[Source texts of formatted documents]
■ ■ ■ ■ ■ ■ ■

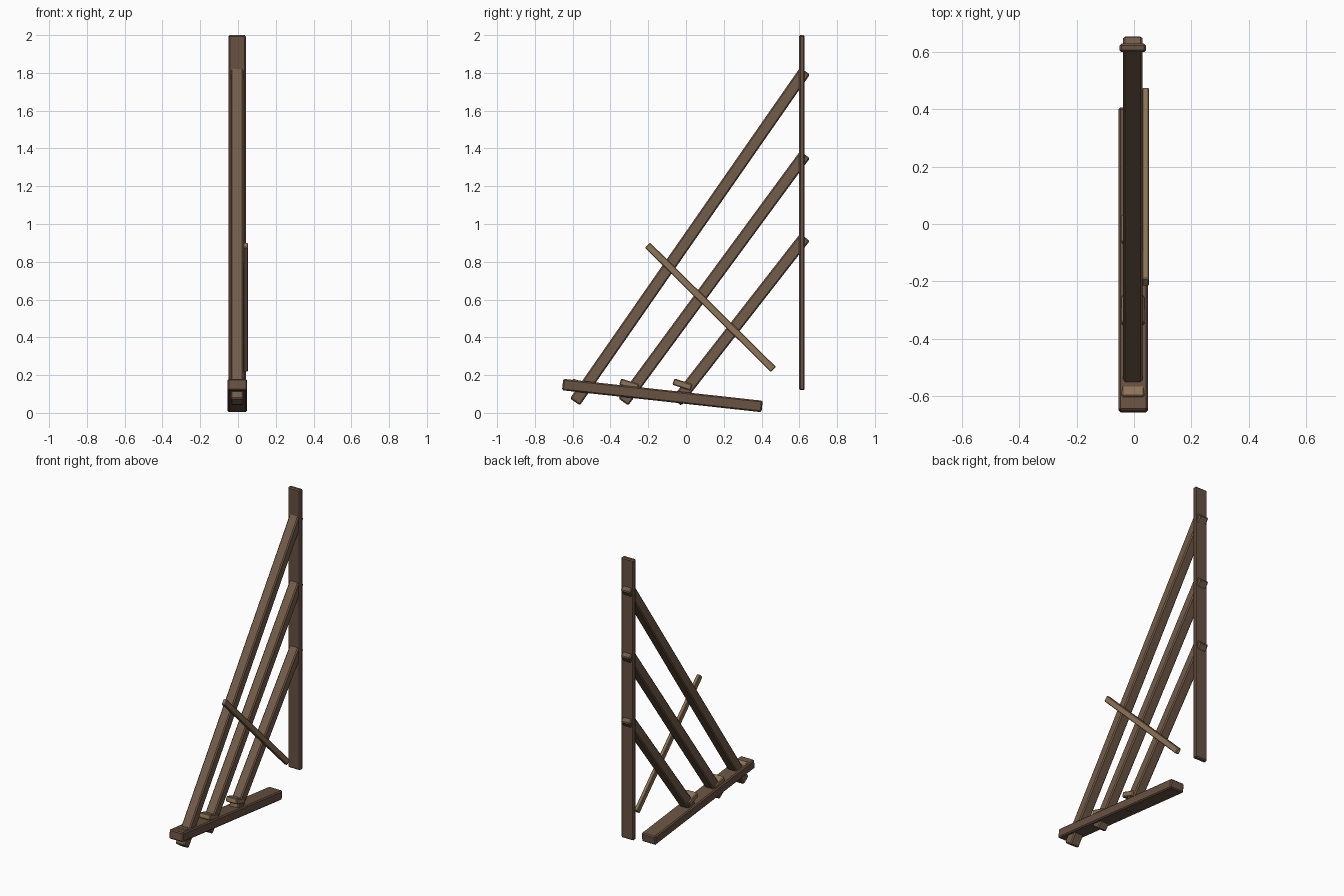
import bpy, math
from mathutils import Vector

if "Cube" in bpy.data.objects:
    bpy.data.objects.remove(bpy.data.objects["Cube"])


def material(name, rgb):
    m = bpy.data.materials.new(name)
    m.diffuse_color = (*rgb, 1)
    m.use_nodes = True
    m.node_tree.nodes["Principled BSDF"].inputs["Base Color"].default_value = m.diffuse_color
    return m


timber = material("timber", (0.17, 0.107, 0.066))
plate_wood = material("plate_wood", (0.14, 0.085, 0.055))
pale_wood = material("pale_wood", (0.27, 0.175, 0.095))


def beam(name, start, end, width, depth, x, mat, bevel=0.007):
    """Chamfered timber running between two (y, z) points."""
    a, b = Vector((x, *start)), Vector((x, *end))
    d = b - a
    bpy.ops.mesh.primitive_cube_add(size=1, location=(a + b) / 2)
    ob = bpy.context.object
    ob.name = name
    ob.scale = (width, d.length, depth)
    bpy.ops.object.transform_apply(location=False, rotation=False, scale=True)
    ob.rotation_euler.x = math.atan2(d.z, d.y)
    mod = ob.modifiers.new("chamfer", 'BEVEL')
    mod.width = bevel
    mod.segments = 1
    ob.data.materials.append(mat)
    return ob


# Upright wall plate and tilted sole plate
beam("wall_plate", (0.613, 0.12), (0.613, 2.0), 0.092, 0.03, -0.004, plate_wood)
beam("sole_plate", (-0.653, 0.15), (0.403, 0.034), 0.103, 0.061, -0.003, plate_wood)

# Raking shores, each with a wedge at its foot
rakers = [((-0.588, 0.058), (0.63, 1.81)),
          ((-0.332, 0.058), (0.63, 1.367)),
          ((-0.05, 0.058), (0.63, 0.93))]
tilt = math.radians(-18)
for i, (foot, head) in enumerate(rakers, 1):
    beam(f"raker_{i}", foot, head, 0.067, 0.064, -0.004, timber)
    cy, cz = foot[0] + 0.031, 0.15
    dy, dz = 0.05 * math.cos(tilt), 0.05 * math.sin(tilt)
    beam(f"foot_wedge_{i}", (cy - dy, cz - dz), (cy + dy, cz + dz),
         0.08, 0.035, -0.004, pale_wood, 0.005)

# Diagonal brace nailed across the rakers
beam("cross_brace", (-0.204, 0.888), (0.463, 0.23), 0.025, 0.038, 0.0405, pale_wood, 0.004)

■ ■ ■ ■ ■ ■ ■

● **Exercise directions**:
Return each line from the entries above that includes "data".

● **Reply**:
if "Cube" in bpy.data.objects:
    bpy.data.objects.remove(bpy.data.objects["Cube"])
    m = bpy.data.materials.new(name)
    ob.data.materials.append(mat)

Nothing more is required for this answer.